++++ Input records
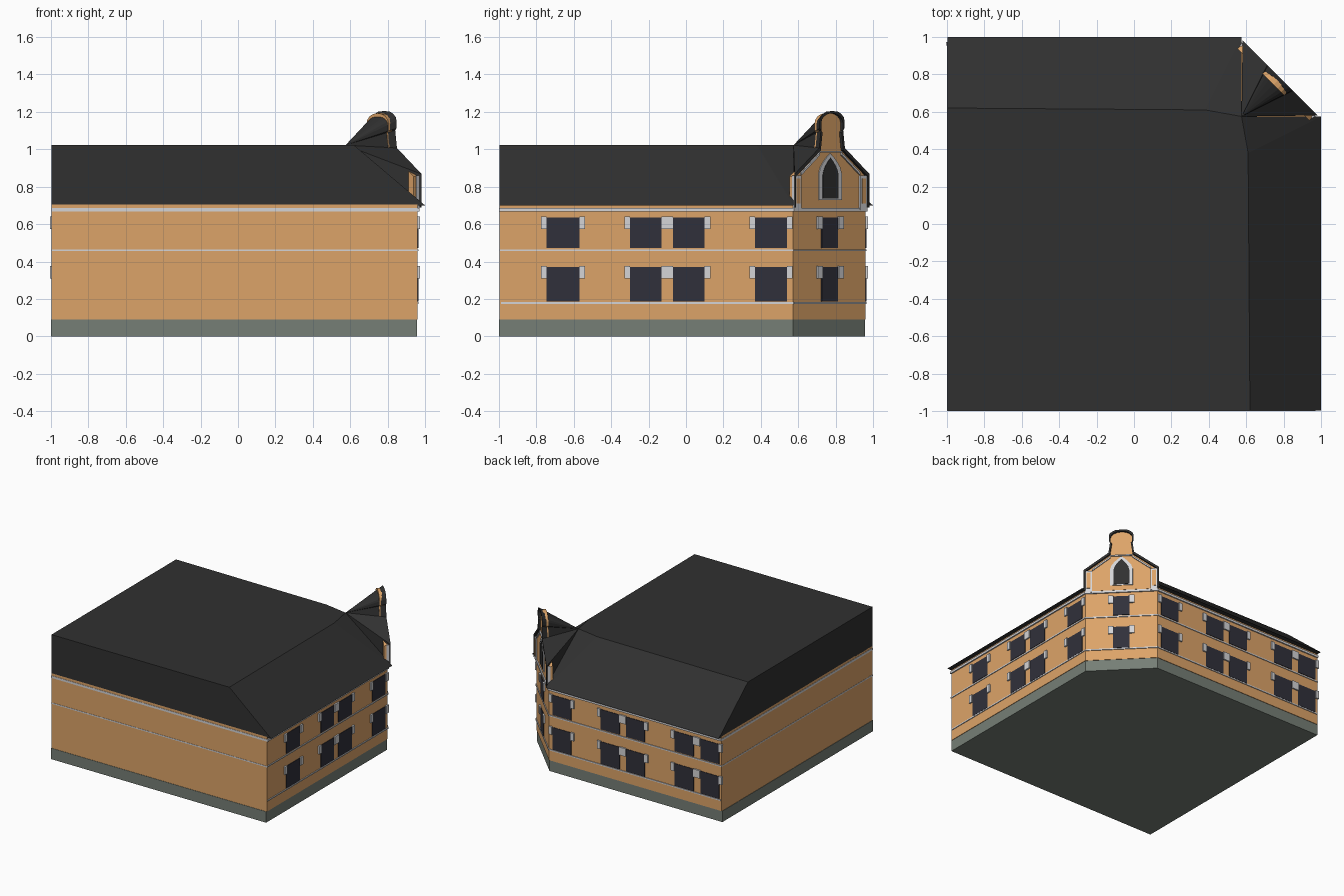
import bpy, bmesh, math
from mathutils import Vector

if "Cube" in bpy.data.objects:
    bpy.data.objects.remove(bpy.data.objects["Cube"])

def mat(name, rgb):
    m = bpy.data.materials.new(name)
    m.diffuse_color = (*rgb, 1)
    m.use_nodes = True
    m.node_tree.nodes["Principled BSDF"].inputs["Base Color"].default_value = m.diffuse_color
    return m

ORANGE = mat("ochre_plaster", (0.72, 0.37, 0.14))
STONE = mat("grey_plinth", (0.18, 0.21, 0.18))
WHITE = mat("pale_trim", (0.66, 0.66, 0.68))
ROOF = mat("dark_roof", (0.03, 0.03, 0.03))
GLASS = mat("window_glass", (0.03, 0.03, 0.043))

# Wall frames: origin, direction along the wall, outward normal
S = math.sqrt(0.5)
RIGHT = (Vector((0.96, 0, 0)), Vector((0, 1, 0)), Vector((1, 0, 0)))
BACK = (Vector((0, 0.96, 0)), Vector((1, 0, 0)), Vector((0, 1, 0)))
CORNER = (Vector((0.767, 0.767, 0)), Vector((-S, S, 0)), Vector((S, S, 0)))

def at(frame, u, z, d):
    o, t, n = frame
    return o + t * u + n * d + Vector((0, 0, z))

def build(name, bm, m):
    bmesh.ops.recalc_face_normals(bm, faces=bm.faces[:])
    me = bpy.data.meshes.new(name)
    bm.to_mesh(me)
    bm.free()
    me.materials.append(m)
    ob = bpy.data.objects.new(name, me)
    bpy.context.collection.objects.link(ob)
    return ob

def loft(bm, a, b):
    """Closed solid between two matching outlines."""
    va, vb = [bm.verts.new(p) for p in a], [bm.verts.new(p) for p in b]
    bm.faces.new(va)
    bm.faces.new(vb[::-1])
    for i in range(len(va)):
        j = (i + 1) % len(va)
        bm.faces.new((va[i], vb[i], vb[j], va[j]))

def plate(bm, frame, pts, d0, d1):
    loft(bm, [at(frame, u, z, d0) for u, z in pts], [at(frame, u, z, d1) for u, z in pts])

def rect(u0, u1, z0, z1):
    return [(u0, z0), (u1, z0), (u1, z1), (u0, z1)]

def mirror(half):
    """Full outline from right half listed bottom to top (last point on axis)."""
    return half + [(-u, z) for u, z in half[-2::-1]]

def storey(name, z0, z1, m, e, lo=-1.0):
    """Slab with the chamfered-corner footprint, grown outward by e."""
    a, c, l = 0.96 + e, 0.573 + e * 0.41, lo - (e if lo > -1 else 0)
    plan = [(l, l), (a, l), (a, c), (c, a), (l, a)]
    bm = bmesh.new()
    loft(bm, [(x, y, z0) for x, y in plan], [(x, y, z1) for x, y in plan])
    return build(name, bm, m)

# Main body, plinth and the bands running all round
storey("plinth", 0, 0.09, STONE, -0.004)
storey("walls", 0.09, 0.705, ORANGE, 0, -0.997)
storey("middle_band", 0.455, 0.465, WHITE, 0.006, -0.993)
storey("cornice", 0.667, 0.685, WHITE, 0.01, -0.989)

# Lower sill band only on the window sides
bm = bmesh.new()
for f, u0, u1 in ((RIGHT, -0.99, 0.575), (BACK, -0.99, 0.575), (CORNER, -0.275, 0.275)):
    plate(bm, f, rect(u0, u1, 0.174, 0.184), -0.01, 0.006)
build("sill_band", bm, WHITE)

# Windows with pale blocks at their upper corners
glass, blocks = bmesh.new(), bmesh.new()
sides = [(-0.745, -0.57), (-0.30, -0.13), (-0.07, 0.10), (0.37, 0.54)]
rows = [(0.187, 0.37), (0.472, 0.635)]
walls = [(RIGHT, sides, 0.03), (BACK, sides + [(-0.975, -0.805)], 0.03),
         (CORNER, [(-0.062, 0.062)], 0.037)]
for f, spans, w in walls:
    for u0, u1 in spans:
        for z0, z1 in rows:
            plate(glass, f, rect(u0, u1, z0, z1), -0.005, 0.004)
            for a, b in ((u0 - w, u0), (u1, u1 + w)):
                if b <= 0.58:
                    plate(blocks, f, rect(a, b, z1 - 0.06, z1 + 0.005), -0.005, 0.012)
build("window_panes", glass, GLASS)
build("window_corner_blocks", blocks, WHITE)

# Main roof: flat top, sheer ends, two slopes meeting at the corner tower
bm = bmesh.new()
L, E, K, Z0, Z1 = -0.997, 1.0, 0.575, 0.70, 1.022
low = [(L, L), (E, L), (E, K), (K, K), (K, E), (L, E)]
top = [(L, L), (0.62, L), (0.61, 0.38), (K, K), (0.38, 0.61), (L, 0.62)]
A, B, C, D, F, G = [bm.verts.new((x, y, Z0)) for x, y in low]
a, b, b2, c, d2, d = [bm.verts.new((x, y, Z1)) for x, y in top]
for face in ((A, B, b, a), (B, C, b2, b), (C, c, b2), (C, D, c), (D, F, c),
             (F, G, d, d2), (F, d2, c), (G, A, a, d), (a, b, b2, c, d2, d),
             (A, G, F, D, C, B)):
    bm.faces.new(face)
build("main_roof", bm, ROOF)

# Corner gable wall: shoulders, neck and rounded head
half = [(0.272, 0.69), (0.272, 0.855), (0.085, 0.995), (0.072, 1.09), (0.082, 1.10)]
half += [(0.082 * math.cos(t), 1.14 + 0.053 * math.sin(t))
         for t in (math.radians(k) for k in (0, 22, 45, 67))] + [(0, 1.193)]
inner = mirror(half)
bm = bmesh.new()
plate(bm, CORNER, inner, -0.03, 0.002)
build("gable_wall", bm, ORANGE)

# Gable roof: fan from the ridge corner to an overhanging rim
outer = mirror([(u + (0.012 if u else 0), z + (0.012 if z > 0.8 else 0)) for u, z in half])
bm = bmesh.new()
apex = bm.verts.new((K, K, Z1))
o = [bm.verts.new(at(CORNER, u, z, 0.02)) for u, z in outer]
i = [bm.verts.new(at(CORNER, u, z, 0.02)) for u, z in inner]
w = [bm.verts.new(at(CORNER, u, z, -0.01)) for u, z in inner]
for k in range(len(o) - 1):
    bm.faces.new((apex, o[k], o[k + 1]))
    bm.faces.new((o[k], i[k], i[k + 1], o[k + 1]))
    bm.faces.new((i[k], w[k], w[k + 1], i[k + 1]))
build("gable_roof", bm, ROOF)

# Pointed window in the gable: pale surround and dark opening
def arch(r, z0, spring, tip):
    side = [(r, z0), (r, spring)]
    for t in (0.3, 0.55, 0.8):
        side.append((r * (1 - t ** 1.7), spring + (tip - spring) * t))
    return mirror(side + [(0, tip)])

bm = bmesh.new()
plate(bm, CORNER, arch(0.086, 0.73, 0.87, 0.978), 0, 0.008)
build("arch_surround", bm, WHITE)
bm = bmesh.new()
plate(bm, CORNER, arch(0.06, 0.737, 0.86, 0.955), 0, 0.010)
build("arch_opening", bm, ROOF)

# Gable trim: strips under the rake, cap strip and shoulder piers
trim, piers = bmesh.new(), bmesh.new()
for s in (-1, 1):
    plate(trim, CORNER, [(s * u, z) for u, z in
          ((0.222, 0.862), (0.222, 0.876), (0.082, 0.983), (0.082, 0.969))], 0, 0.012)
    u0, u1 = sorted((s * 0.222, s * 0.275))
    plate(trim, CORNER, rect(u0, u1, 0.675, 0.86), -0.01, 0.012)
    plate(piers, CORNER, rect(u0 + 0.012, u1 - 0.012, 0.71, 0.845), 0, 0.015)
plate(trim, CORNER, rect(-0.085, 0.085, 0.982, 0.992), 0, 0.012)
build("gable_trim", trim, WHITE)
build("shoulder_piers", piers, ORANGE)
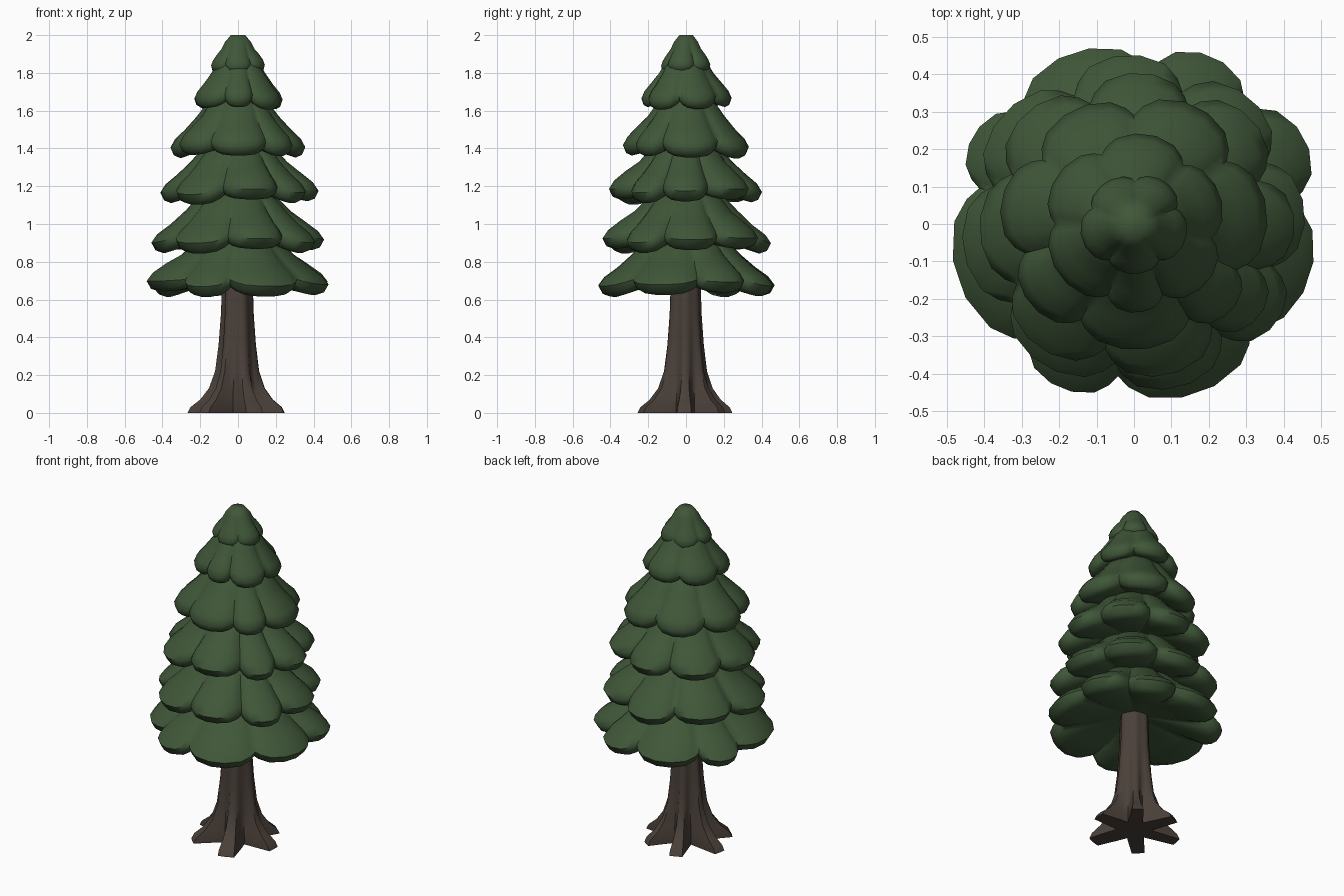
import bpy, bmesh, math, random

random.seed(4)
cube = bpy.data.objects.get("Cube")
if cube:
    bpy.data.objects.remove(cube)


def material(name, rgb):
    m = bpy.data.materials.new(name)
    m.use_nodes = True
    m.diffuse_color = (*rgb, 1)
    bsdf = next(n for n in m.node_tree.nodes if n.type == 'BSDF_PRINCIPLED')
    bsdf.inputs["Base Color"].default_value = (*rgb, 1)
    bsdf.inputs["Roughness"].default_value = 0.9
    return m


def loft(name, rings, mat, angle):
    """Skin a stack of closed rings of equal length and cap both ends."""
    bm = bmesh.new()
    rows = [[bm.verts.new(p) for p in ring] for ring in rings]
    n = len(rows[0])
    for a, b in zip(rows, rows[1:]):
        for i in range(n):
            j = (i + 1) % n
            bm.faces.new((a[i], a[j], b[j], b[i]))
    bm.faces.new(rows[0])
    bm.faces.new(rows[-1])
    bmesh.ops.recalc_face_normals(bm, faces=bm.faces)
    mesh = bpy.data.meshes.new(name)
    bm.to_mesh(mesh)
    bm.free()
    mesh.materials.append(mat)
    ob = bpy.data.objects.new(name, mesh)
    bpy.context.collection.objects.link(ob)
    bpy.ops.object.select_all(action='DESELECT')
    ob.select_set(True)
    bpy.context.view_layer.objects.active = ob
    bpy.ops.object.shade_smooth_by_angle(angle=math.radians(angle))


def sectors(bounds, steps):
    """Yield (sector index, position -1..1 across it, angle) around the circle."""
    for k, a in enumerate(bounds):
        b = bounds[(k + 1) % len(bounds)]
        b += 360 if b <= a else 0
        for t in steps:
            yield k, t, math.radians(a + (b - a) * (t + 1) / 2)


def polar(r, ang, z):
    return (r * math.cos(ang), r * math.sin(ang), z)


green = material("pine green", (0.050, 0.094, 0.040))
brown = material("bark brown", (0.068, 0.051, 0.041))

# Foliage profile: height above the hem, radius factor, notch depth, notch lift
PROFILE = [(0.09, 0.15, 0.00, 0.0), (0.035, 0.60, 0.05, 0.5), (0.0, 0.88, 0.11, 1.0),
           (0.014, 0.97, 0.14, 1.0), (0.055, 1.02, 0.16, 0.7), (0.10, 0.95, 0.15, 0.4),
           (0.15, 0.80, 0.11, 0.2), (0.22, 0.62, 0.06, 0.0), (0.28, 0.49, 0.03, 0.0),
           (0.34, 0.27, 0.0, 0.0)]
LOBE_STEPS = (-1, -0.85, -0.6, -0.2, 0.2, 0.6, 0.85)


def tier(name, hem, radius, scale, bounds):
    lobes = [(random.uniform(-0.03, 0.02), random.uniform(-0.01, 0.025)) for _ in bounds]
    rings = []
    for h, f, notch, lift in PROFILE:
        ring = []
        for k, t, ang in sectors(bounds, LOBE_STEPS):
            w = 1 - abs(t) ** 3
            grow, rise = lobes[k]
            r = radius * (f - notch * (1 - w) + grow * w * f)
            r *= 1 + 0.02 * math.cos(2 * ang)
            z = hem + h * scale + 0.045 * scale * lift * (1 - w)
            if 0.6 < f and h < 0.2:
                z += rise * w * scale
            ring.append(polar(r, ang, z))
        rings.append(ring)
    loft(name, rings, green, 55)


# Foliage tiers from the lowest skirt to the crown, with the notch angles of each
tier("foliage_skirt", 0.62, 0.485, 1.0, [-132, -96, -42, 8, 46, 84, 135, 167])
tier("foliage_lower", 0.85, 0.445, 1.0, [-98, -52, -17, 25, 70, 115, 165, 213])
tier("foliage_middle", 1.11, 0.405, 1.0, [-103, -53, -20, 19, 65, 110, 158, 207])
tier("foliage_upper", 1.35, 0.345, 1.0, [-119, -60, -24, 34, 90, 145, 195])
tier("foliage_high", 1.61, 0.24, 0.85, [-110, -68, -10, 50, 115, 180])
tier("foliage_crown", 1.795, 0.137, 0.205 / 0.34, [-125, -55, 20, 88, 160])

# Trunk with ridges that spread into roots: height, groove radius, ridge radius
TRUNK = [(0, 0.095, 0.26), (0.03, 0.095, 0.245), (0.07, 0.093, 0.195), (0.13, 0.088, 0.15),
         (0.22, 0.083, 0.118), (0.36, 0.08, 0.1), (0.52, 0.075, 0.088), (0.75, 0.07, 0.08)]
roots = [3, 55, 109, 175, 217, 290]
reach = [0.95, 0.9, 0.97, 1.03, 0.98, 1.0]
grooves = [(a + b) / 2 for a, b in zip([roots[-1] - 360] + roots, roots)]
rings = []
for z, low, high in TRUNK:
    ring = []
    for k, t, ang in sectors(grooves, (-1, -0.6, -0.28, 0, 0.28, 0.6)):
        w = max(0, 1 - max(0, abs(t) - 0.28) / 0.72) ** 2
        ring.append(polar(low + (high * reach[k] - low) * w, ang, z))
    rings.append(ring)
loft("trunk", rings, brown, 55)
++++++++
» **What the task requires**: Identify each line in the records above containing the word "rings"; copy those lines.

» **Task response**:
def loft(name, rings, mat, angle):
    """Skin a stack of closed rings of equal length and cap both ends."""
    rows = [[bm.verts.new(p) for p in ring] for ring in rings]
    rings = []
        rings.append(ring)
    loft(name, rings, green, 55)
rings = []
    rings.append(ring)
loft("trunk", rings, brown, 55)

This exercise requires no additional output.